So by the time night fell on Saturday, there was still no sign of Dyton. But just because it was dark, it didn’t mean that the team gave up looking. On the contrary, volunteers desperate to find the undoubtedly terrified toddler worked through the night.
Worryingly, though, they had no luck overnight. So on Sunday morning, hundreds more volunteers showed up to join in the search, and it was one of those volunteers, Tom Andraschko, who first spotted something. In fact, he thought he’d spied some limbs on the ground.
Had he found the boy? He wasn’t sure. But as Andraschko got closer and closer, he started running towards the object. And there, on the ground, among the corn stalks, was the boy they were all very concerned about.
Dyton had been missing for over 20 hours by this stage, but he appeared to be okay. “He was cold, wet and scared,” Greening told Inside Edition. “But, overall, he was in good health.” The whole community breathed a sigh of relief.
First, it was time to give Dyton some water and food before taking him to the hospital. And after being checked over by doctors, he was allowed to go home that same afternoon.
The fact that Dyton was found within over 100 acres of 7-foot-tall corn stalks is amazing in itself. However, what’s also impressive is the way the local community reacted to the news that there was a family in need.
The sheriff went as far as describing the response as “phenomenal.” Why? Because most of the volunteers who showed up to search for Dyton didn’t even know the Logalbo family.
“They just showed up because they heard somebody needed help,” Greening said. “I think that says a lot for the character of the people who live in our community.” Indeed, it was nothing short of a truly astonishing show of compassion from this little pocket of Wisconsin.
The community all worked together to find the vulnerable boy, who originally went missing at about 2:00 p.m. but wasn’t discovered until 10.30 a.m. the next day. In the end, though, it was Andraschko who took most of the credit for finding Dyton.
Talking to WBAY radio station in 2016, Andraschko said that at the time he found the toddler he “didn’t really register really how amazing it was.” He added that he was just relieved to see that he was “sitting up” and appeared to be generally well.
The Logalbo family were naturally extremely grateful to him and the rest of the community for helping in their hour of need. “We’d like to thank the Deerbrook, Antigo and area community for their incredible help, support, love and prayers,” Dyton’s father, Troy, said on WBAY radio.
He also said that he and his family were “profoundly touched” by the community’s reaction. After what must have been a hellish 20 hours, they finally got their little boy back home safely.
Although Dyton was found cold, damp and famished, he certainly escaped a sorrier fate on this occasion. It’s probably safe to assume, then, that he won’t go wandering off into the cornfields again any time soon!

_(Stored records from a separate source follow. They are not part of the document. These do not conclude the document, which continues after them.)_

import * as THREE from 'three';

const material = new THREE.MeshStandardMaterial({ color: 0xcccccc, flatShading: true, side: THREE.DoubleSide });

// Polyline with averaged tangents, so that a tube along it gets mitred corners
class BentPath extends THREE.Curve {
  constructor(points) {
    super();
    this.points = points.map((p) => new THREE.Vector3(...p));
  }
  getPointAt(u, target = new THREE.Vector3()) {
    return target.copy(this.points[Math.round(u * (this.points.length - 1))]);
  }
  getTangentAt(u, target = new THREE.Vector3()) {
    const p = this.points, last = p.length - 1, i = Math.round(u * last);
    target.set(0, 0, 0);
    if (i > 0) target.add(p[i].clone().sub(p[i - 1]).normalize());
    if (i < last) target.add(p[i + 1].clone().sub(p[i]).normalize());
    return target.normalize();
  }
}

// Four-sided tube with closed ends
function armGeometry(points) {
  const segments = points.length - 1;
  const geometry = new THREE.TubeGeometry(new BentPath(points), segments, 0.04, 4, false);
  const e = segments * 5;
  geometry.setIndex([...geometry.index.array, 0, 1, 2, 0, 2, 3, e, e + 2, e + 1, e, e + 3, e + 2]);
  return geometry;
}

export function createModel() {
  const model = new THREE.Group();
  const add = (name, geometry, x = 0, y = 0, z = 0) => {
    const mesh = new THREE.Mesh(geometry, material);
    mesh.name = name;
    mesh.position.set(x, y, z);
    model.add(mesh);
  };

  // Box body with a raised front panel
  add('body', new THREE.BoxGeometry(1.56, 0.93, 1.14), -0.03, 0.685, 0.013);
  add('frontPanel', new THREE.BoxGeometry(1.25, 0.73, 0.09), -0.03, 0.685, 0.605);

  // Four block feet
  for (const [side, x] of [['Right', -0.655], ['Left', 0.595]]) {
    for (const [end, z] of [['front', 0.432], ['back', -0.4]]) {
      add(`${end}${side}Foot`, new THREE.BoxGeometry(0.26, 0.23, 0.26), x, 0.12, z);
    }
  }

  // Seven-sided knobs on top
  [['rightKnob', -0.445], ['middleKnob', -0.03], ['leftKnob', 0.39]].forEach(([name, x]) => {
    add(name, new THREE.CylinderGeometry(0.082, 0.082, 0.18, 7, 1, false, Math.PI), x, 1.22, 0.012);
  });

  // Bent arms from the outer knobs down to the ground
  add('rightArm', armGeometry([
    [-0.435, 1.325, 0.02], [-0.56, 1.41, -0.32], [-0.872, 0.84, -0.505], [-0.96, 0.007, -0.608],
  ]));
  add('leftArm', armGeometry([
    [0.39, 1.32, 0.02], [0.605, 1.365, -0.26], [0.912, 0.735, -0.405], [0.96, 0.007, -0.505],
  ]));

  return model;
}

Many a parent has felt their stomach drop when they lose sight of their toddler in the supermarket, but more often than not they are reunited within just a few seconds. It’s hard to imagine what the Logalbos family went through that fateful Saturday night, but it’s heartwarming to see how those around them pulled together to bring their precious son home.